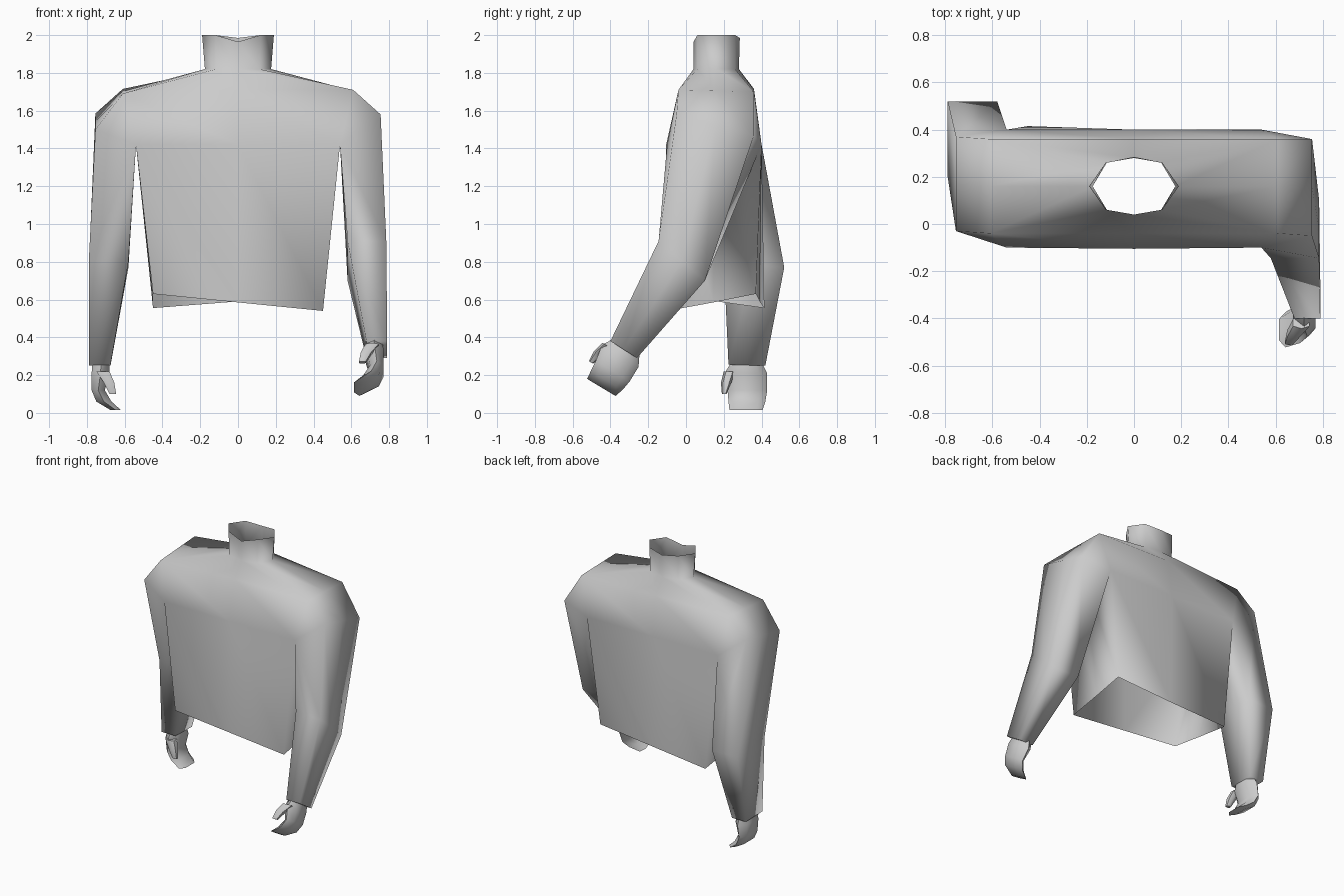
import bpy, bmesh, math
from mathutils import Matrix, Vector

cube = bpy.data.objects.get("Cube")
if cube:
    bpy.data.objects.remove(cube, do_unlink=True)

grey = bpy.data.materials.new("plain_grey")
GREY = (0.6, 0.6, 0.6, 1)
grey.diffuse_color = GREY
grey.use_nodes = True
grey.node_tree.nodes["Principled BSDF"].inputs["Base Color"].default_value = GREY


def finish(bm, name, angle):
    bmesh.ops.recalc_face_normals(bm, faces=bm.faces)
    mesh = bpy.data.meshes.new(name)
    bm.to_mesh(mesh)
    bm.free()
    mesh.materials.append(grey)
    ob = bpy.data.objects.new(name, mesh)
    bpy.context.collection.objects.link(ob)
    bpy.ops.object.select_all(action='DESELECT')
    ob.select_set(True)
    bpy.context.view_layer.objects.active = ob
    bpy.ops.object.shade_smooth_by_angle(angle=math.radians(angle))


def loop(bm, points):
    return [bm.verts.new(p) for p in points]


def bridge(bm, a, b, skip=()):
    n = len(a)
    for i in range(n):
        if i not in skip:
            bm.faces.new((a[i], a[(i + 1) % n], b[(i + 1) % n], b[i]))


def ring(xc, xs, yf, yb, yfm, ybm, z):
    """Eight points from front middle round by +x; z is (fm, f+, b+, bm, b-, f-)."""
    ym = (yf + yb) / 2
    return [(0, yfm, z[0]), (xc, yf, z[1]), (xs, ym, (z[1] + z[2]) / 2), (xc, yb, z[2]),
            (0, ybm, z[3]), (-xc, yb, z[4]), (-xs, ym, (z[4] + z[5]) / 2), (-xc, yf, z[5])]


# Torso shell, open at the neck and at the hem
bm = bmesh.new()
neck_top = loop(bm, ring(.12, .19, .06, .26, .04, .285, (1.965, 2, 2, 1.985, 2, 2)))
neck_base = loop(bm, ring(.115, .175, .06, .26, .04, .28, (1.82,) * 6))
shoulder = loop(bm, ring(.61, .61, -.04, .36, -.04, .36, (1.71, 1.71, 1.7, 1.71, 1.715, 1.69)))
armpit = loop(bm, ring(.54, .54, -.1, .4, -.105, .4, (1.42,) * 6))
hem = loop(bm, ring(.45, .45, -.1, .39, -.1, .39, (.585, .54, .63, .59, .555, .63)))
hem[3].co.y, hem[5].co.y = .37, .415
bridge(bm, neck_top, neck_base)
bridge(bm, neck_base, shoulder)
bridge(bm, shoulder, armpit, skip=(1, 2, 5, 6))
bridge(bm, armpit, hem)


def sleeve(side, front, mid, back, outer, elbow, wrist):
    """Sleeve grown from the shoulder opening; elbow and wrist give
    (inner x, outer x, front (y, z), back (y, z))."""
    s_f, s_m, s_b = (shoulder[i] for i in (front, mid, back))
    a_f, a_m, a_b = (armpit[i] for i in (front, mid, back))
    of, ob = (Vector((side * .755, y, z)) for y, z in outer)
    o_f, o_m, o_b = loop(bm, (of, (of + ob) / 2, ob))
    # rounded shoulder cap
    for f in ((s_f, s_m, o_m, o_f), (s_m, s_b, o_b, o_m), (s_f, o_f, a_f), (s_b, a_b, o_b)):
        bm.faces.new(f)
    prev = [o_f, o_m, o_b, a_b, a_m, a_f]
    for xi, xo, f, b in (elbow, wrist):
        m = ((f[0] + b[0]) / 2, (f[1] + b[1]) / 2)
        cur = loop(bm, [(side * xo, *f), (side * xo, *m), (side * xo, *b),
                        (side * xi, *b), (side * xi, *m), (side * xi, *f)])
        bridge(bm, prev, cur)
        prev = cur
    bm.faces.new(prev)


sleeve(1, 1, 2, 3, ((-.05, 1.58), (.36, 1.47)),
       (.58, .785, (-.145, .91), (.1, .7)), (.68, .79, (-.4, .38), (-.26, .29)))
sleeve(-1, 7, 6, 5, ((-.03, 1.5), (.37, 1.585)),
       (.58, .79, (.2, .8), (.52, .77)), (.675, .79, (.225, .255), (.42, .25)))
finish(bm, "torso_and_sleeves", 180)

# Mitten hands: (down, inner x, outer x, thumb-side y, back y) per section
PALM = ((-.02, -.05, .04, -.08, .08), (.04, -.05, .045, -.115, .11), (.13, -.025, .045, -.1, .11),
        (.19, -.06, .02, -.095, .1), (.235, -.11, -.055, -.09, .085))
THUMB = ((.03, -.05, .02, -.12, -.06), (.09, -.075, -.02, -.135, -.08), (.15, -.085, -.05, -.13, -.105))


def hand(name, side, origin, tilt):
    bm = bmesh.new()
    place = Matrix.Translation(origin) @ Matrix.Rotation(tilt, 4, 'X')
    for sections in (PALM, THUMB):
        prev = None
        for d, xi, xo, yf, yb in sections:
            xm, inset = (xi + xo) / 2, (yb - yf) * .2
            pts = ((xm, yf), (xo, yf + inset), (xo, yb - inset),
                   (xm, yb), (xi, yb - inset), (xi, yf + inset))
            cur = loop(bm, [place @ Vector((side * x, y, -d)) for x, y in pts])
            if prev:
                bridge(bm, prev, cur)
            else:
                bm.faces.new(cur)
            prev = cur
        bm.faces.new(prev)
    finish(bm, name, 60)


hand("left_hand", 1, (.725, -.325, .335), -math.radians(31))
hand("right_hand", -1, (-.73, .32, .25), 0)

= = = = = = =

### ACTION ITEM
Word for word, repeat the material above and drop the pictures.

### SOLUTION
import bpy, bmesh, math
from mathutils import Matrix, Vector

cube = bpy.data.objects.get("Cube")
if cube:
    bpy.data.objects.remove(cube, do_unlink=True)

grey = bpy.data.materials.new("plain_grey")
GREY = (0.6, 0.6, 0.6, 1)
grey.diffuse_color = GREY
grey.use_nodes = True
grey.node_tree.nodes["Principled BSDF"].inputs["Base Color"].default_value = GREY


def finish(bm, name, angle):
    bmesh.ops.recalc_face_normals(bm, faces=bm.faces)
    mesh = bpy.data.meshes.new(name)
    bm.to_mesh(mesh)
    bm.free()
    mesh.materials.append(grey)
    ob = bpy.data.objects.new(name, mesh)
    bpy.context.collection.objects.link(ob)
    bpy.ops.object.select_all(action='DESELECT')
    ob.select_set(True)
    bpy.context.view_layer.objects.active = ob
    bpy.ops.object.shade_smooth_by_angle(angle=math.radians(angle))


def loop(bm, points):
    return [bm.verts.new(p) for p in points]


def bridge(bm, a, b, skip=()):
    n = len(a)
    for i in range(n):
        if i not in skip:
            bm.faces.new((a[i], a[(i + 1) % n], b[(i + 1) % n], b[i]))


def ring(xc, xs, yf, yb, yfm, ybm, z):
    """Eight points from front middle round by +x; z is (fm, f+, b+, bm, b-, f-)."""
    ym = (yf + yb) / 2
    return [(0, yfm, z[0]), (xc, yf, z[1]), (xs, ym, (z[1] + z[2]) / 2), (xc, yb, z[2]),
            (0, ybm, z[3]), (-xc, yb, z[4]), (-xs, ym, (z[4] + z[5]) / 2), (-xc, yf, z[5])]


# Torso shell, open at the neck and at the hem
bm = bmesh.new()
neck_top = loop(bm, ring(.12, .19, .06, .26, .04, .285, (1.965, 2, 2, 1.985, 2, 2)))
neck_base = loop(bm, ring(.115, .175, .06, .26, .04, .28, (1.82,) * 6))
shoulder = loop(bm, ring(.61, .61, -.04, .36, -.04, .36, (1.71, 1.71, 1.7, 1.71, 1.715, 1.69)))
armpit = loop(bm, ring(.54, .54, -.1, .4, -.105, .4, (1.42,) * 6))
hem = loop(bm, ring(.45, .45, -.1, .39, -.1, .39, (.585, .54, .63, .59, .555, .63)))
hem[3].co.y, hem[5].co.y = .37, .415
bridge(bm, neck_top, neck_base)
bridge(bm, neck_base, shoulder)
bridge(bm, shoulder, armpit, skip=(1, 2, 5, 6))
bridge(bm, armpit, hem)


def sleeve(side, front, mid, back, outer, elbow, wrist):
    """Sleeve grown from the shoulder opening; elbow and wrist give
    (inner x, outer x, front (y, z), back (y, z))."""
    s_f, s_m, s_b = (shoulder[i] for i in (front, mid, back))
    a_f, a_m, a_b = (armpit[i] for i in (front, mid, back))
    of, ob = (Vector((side * .755, y, z)) for y, z in outer)
    o_f, o_m, o_b = loop(bm, (of, (of + ob) / 2, ob))
    # rounded shoulder cap
    for f in ((s_f, s_m, o_m, o_f), (s_m, s_b, o_b, o_m), (s_f, o_f, a_f), (s_b, a_b, o_b)):
        bm.faces.new(f)
    prev = [o_f, o_m, o_b, a_b, a_m, a_f]
    for xi, xo, f, b in (elbow, wrist):
        m = ((f[0] + b[0]) / 2, (f[1] + b[1]) / 2)
        cur = loop(bm, [(side * xo, *f), (side * xo, *m), (side * xo, *b),
                        (side * xi, *b), (side * xi, *m), (side * xi, *f)])
        bridge(bm, prev, cur)
        prev = cur
    bm.faces.new(prev)


sleeve(1, 1, 2, 3, ((-.05, 1.58), (.36, 1.47)),
       (.58, .785, (-.145, .91), (.1, .7)), (.68, .79, (-.4, .38), (-.26, .29)))
sleeve(-1, 7, 6, 5, ((-.03, 1.5), (.37, 1.585)),
       (.58, .79, (.2, .8), (.52, .77)), (.675, .79, (.225, .255), (.42, .25)))
finish(bm, "torso_and_sleeves", 180)

# Mitten hands: (down, inner x, outer x, thumb-side y, back y) per section
PALM = ((-.02, -.05, .04, -.08, .08), (.04, -.05, .045, -.115, .11), (.13, -.025, .045, -.1, .11),
        (.19, -.06, .02, -.095, .1), (.235, -.11, -.055, -.09, .085))
THUMB = ((.03, -.05, .02, -.12, -.06), (.09, -.075, -.02, -.135, -.08), (.15, -.085, -.05, -.13, -.105))


def hand(name, side, origin, tilt):
    bm = bmesh.new()
    place = Matrix.Translation(origin) @ Matrix.Rotation(tilt, 4, 'X')
    for sections in (PALM, THUMB):
        prev = None
        for d, xi, xo, yf, yb in sections:
            xm, inset = (xi + xo) / 2, (yb - yf) * .2
            pts = ((xm, yf), (xo, yf + inset), (xo, yb - inset),
                   (xm, yb), (xi, yb - inset), (xi, yf + inset))
            cur = loop(bm, [place @ Vector((side * x, y, -d)) for x, y in pts])
            if prev:
                bridge(bm, prev, cur)
            else:
                bm.faces.new(cur)
            prev = cur
        bm.faces.new(prev)
    finish(bm, name, 60)


hand("left_hand", 1, (.725, -.325, .335), -math.radians(31))
hand("right_hand", -1, (-.73, .32, .25), 0)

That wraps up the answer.